Records contained in a dataset:
========================================
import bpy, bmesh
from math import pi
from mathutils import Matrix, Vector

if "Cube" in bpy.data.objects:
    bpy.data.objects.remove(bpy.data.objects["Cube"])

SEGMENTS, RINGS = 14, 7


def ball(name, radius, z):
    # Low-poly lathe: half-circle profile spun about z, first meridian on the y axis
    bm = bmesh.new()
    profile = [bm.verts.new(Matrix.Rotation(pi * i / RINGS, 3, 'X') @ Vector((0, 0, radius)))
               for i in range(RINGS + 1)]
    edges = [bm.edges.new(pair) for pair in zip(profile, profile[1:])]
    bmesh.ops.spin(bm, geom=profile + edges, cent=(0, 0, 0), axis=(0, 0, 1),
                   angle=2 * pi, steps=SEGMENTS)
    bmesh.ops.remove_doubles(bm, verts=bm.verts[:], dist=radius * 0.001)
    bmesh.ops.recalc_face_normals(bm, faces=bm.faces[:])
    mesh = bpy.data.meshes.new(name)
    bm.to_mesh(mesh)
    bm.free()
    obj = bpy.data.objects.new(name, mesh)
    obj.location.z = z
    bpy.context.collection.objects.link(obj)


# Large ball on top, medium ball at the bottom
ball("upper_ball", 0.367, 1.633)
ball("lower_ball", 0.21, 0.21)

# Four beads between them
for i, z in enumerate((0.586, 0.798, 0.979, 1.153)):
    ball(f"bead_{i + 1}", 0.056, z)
========================================
→ **Goal of the exercise**: Retype the records above, but only those lines that fall between the line containing "# Low-poly lathe: half-circle" and the line containing "for i in range(RINGS + 1)]", with both of those lines included, exactly as written.

→ **Written answer**:
    # Low-poly lathe: half-circle profile spun about z, first meridian on the y axis
    bm = bmesh.new()
    profile = [bm.verts.new(Matrix.Rotation(pi * i / RINGS, 3, 'X') @ Vector((0, 0, radius)))
               for i in range(RINGS + 1)]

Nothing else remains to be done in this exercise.